This year couldn’t have been more different, as not only was I riding solo, I was able to see across the water and to the impressive Glen Mor in the background. It was an impressive sight and definitely a good day for spotting the Loch Ness Monster!
All too soon, just like yesterday, the Loch ended and I was descending into Fort Augustus and the final check point and pit stop before the last shorter leg into the finish for the day. Climbing out of the small town I remembered the next bit of the route very well, as on that stretch last year we’d stopped to save a lamb who had got it’s head trapped in a wire fence. Passing the same field, I scanned it for stranded animals before pressing on and into the final 15 miles alongside Loch Lochy. It’s a rolling stretch of road, some of it resurfaced since last year which was very welcome as it not only helped lift the speed it also gave a bit of light relief from being bounced around!
The base camp and finish line for the end of stage two is under the impressive vista of Ben Nevis and just north of Fort William which sits on the banks of Loch Linne. I wasn’t the first person home today but I managed to continue my trend of improvement from last year and the training data looks good at first glance. 4 hours 57 in the saddle for around 10 watts less over the same course. Barney has been teasing me because I told him I thought I’d hit a plateau in training and would need to be patient for the next improvement. As I type he is jumping around saying “I told you so!” He too did an impressive ride today, less than 5 hours 30 for the route and I was glad to be able to cheer him on in the final stretch as i jumped in our support car and we went back to hand up extra bottles. I managed to pass him one on a descent as that was the only suitable parking space!

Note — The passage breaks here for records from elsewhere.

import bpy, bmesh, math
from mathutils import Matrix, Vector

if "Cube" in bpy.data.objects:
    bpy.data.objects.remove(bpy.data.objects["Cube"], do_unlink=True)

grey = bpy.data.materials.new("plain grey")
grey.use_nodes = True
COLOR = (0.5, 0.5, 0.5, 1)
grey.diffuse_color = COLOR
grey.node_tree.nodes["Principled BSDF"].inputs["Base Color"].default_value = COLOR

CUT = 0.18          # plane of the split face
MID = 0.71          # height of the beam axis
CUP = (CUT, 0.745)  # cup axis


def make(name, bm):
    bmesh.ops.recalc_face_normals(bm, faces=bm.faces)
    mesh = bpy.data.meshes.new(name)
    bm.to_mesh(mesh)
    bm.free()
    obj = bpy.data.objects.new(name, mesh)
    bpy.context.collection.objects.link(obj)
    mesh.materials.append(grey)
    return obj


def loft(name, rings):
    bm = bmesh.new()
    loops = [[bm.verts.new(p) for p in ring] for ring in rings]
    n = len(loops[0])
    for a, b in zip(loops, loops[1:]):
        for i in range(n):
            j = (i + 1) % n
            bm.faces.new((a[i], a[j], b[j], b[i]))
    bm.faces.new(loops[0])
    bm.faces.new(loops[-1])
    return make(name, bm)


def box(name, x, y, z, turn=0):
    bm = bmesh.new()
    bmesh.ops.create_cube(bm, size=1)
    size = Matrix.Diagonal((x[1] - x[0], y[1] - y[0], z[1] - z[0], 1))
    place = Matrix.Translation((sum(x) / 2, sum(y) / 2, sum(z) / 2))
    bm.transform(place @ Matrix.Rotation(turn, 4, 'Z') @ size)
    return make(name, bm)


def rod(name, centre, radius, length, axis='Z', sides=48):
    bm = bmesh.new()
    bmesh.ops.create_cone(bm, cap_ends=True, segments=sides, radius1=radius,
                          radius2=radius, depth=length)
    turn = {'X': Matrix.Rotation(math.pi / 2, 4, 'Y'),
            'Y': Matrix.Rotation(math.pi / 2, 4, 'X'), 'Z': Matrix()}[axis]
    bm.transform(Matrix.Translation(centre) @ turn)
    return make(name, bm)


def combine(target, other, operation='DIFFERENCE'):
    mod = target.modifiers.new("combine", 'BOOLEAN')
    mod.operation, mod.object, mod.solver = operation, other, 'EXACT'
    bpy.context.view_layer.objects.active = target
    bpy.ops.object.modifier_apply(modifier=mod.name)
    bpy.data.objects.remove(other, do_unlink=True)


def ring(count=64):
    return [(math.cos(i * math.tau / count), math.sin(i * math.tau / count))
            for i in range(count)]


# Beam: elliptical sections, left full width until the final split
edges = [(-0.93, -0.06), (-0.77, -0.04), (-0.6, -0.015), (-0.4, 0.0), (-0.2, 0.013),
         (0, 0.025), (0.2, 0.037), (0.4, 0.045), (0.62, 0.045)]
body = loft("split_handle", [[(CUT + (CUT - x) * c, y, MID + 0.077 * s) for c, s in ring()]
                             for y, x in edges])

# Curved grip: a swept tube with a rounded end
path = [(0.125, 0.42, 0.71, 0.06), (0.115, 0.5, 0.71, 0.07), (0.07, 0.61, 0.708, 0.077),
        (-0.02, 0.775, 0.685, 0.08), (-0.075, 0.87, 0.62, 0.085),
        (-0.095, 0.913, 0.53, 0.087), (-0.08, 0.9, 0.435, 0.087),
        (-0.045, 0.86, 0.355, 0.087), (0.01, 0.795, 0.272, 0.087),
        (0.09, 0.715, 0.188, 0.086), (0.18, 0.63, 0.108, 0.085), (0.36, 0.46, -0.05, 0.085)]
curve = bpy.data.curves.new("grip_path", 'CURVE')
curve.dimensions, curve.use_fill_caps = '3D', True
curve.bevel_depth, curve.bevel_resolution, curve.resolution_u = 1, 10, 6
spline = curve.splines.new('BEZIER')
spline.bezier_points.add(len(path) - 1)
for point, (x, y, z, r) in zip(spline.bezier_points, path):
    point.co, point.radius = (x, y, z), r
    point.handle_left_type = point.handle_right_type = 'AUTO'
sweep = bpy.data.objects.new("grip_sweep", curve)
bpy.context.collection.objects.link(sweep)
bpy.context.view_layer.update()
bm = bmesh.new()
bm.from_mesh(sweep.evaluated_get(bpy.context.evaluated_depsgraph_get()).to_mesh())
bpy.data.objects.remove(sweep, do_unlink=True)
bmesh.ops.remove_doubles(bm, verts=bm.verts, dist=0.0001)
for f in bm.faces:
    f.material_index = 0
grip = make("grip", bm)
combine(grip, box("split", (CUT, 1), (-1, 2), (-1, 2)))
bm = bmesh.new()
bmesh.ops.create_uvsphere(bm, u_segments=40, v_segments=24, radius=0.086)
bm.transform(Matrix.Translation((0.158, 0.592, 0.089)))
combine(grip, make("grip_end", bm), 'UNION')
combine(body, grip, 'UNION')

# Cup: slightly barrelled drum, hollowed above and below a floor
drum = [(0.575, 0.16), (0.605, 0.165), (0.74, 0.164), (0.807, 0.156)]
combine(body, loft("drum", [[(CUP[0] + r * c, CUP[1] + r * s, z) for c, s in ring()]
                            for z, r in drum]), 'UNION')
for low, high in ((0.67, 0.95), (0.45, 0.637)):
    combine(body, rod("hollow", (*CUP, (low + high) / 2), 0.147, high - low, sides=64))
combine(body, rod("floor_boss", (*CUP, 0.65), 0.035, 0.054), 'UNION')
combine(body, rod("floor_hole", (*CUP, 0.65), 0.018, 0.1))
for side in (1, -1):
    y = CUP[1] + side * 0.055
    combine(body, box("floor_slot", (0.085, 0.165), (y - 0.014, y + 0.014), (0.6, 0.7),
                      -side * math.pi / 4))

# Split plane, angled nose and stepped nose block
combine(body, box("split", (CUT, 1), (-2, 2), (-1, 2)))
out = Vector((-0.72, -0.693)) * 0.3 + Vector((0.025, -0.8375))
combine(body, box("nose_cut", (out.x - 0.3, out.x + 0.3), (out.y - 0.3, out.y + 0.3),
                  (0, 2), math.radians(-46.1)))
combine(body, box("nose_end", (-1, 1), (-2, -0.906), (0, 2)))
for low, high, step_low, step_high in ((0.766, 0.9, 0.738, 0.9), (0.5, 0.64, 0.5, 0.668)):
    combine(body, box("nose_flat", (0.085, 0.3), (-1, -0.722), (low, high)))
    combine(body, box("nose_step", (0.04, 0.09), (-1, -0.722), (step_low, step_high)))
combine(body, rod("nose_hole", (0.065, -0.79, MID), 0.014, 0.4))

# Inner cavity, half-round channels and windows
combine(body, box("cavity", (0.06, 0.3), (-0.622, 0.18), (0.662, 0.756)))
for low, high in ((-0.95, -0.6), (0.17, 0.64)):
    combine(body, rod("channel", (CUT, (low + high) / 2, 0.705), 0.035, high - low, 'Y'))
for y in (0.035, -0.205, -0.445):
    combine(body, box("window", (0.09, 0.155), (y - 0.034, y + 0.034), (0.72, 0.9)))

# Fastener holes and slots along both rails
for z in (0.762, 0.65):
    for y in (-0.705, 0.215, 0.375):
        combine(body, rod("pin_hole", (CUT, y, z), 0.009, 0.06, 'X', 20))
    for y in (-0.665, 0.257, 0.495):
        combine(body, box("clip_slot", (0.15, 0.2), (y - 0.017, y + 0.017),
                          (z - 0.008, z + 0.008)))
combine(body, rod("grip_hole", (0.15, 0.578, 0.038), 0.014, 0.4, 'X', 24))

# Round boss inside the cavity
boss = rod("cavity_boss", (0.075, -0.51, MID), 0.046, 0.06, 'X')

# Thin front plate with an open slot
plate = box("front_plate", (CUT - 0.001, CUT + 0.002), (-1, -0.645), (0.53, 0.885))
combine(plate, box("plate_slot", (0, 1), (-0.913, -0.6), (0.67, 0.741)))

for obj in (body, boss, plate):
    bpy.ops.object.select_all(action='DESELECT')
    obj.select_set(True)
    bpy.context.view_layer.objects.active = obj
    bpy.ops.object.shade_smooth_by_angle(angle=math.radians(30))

If you haven’t donated to the cause, please do. If not to sponsor me, then to show your appreciation of the other 500+ cyclists who are completing the route after training for it alongside their full time jobs. Being able to ride alongside so many people is fantastic and everyone is doing a superb job. Until tomorrow….
@MrsSarahStorey on twitter
Day 1 – Sarah’s Blog
Day 1 – Barney’s Blog